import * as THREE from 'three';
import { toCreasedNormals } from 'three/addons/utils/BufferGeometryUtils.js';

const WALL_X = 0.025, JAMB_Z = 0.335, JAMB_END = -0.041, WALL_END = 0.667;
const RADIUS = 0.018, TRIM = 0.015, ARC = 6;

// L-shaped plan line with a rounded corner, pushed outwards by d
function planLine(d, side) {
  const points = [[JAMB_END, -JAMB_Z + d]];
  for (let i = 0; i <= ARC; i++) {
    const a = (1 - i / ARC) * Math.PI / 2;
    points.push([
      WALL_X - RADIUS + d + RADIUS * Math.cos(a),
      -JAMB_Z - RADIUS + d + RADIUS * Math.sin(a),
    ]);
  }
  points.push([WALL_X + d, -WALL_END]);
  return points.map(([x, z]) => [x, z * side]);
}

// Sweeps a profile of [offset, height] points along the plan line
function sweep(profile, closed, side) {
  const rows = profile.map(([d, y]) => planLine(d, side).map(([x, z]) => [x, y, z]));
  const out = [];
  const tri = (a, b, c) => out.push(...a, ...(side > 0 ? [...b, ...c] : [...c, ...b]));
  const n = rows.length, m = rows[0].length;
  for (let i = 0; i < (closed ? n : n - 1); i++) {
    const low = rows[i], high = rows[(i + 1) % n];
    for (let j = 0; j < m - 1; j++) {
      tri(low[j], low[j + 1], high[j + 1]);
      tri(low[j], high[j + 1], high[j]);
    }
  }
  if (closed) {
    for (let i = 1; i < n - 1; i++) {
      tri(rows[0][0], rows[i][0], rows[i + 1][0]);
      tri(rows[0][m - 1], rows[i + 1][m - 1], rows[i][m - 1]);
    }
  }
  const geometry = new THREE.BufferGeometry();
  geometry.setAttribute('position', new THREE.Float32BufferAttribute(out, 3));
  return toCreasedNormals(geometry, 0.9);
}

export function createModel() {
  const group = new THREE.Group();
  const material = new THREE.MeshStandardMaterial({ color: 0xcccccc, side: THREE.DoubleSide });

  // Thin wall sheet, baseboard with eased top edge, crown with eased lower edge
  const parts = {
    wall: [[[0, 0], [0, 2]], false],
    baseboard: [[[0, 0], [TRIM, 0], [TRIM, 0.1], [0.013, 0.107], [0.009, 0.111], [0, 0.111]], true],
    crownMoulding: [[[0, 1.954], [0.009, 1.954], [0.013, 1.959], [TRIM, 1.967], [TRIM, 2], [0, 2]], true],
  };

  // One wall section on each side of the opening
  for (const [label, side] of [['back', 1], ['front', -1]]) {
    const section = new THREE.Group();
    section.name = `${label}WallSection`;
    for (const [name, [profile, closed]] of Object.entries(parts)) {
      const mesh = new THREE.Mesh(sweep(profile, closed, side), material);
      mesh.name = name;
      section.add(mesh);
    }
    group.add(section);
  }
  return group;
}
• • • • • • •
◆ Exercise prompt:
The full material has to be written out again exactly as shown.

◆ Output of the task:
import * as THREE from 'three';
import { toCreasedNormals } from 'three/addons/utils/BufferGeometryUtils.js';

const WALL_X = 0.025, JAMB_Z = 0.335, JAMB_END = -0.041, WALL_END = 0.667;
const RADIUS = 0.018, TRIM = 0.015, ARC = 6;

// L-shaped plan line with a rounded corner, pushed outwards by d
function planLine(d, side) {
  const points = [[JAMB_END, -JAMB_Z + d]];
  for (let i = 0; i <= ARC; i++) {
    const a = (1 - i / ARC) * Math.PI / 2;
    points.push([
      WALL_X - RADIUS + d + RADIUS * Math.cos(a),
      -JAMB_Z - RADIUS + d + RADIUS * Math.sin(a),
    ]);
  }
  points.push([WALL_X + d, -WALL_END]);
  return points.map(([x, z]) => [x, z * side]);
}

// Sweeps a profile of [offset, height] points along the plan line
function sweep(profile, closed, side) {
  const rows = profile.map(([d, y]) => planLine(d, side).map(([x, z]) => [x, y, z]));
  const out = [];
  const tri = (a, b, c) => out.push(...a, ...(side > 0 ? [...b, ...c] : [...c, ...b]));
  const n = rows.length, m = rows[0].length;
  for (let i = 0; i < (closed ? n : n - 1); i++) {
    const low = rows[i], high = rows[(i + 1) % n];
    for (let j = 0; j < m - 1; j++) {
      tri(low[j], low[j + 1], high[j + 1]);
      tri(low[j], high[j + 1], high[j]);
    }
  }
  if (closed) {
    for (let i = 1; i < n - 1; i++) {
      tri(rows[0][0], rows[i][0], rows[i + 1][0]);
      tri(rows[0][m - 1], rows[i + 1][m - 1], rows[i][m - 1]);
    }
  }
  const geometry = new THREE.BufferGeometry();
  geometry.setAttribute('position', new THREE.Float32BufferAttribute(out, 3));
  return toCreasedNormals(geometry, 0.9);
}

export function createModel() {
  const group = new THREE.Group();
  const material = new THREE.MeshStandardMaterial({ color: 0xcccccc, side: THREE.DoubleSide });

  // Thin wall sheet, baseboard with eased top edge, crown with eased lower edge
  const parts = {
    wall: [[[0, 0], [0, 2]], false],
    baseboard: [[[0, 0], [TRIM, 0], [TRIM, 0.1], [0.013, 0.107], [0.009, 0.111], [0, 0.111]], true],
    crownMoulding: [[[0, 1.954], [0.009, 1.954], [0.013, 1.959], [TRIM, 1.967], [TRIM, 2], [0, 2]], true],
  };

  // One wall section on each side of the opening
  for (const [label, side] of [['back', 1], ['front', -1]]) {
    const section = new THREE.Group();
    section.name = `${label}WallSection`;
    for (const [name, [profile, closed]] of Object.entries(parts)) {
      const mesh = new THREE.Mesh(sweep(profile, closed, side), material);
      mesh.name = name;
      section.add(mesh);
    }
    group.add(section);
  }
  return group;
}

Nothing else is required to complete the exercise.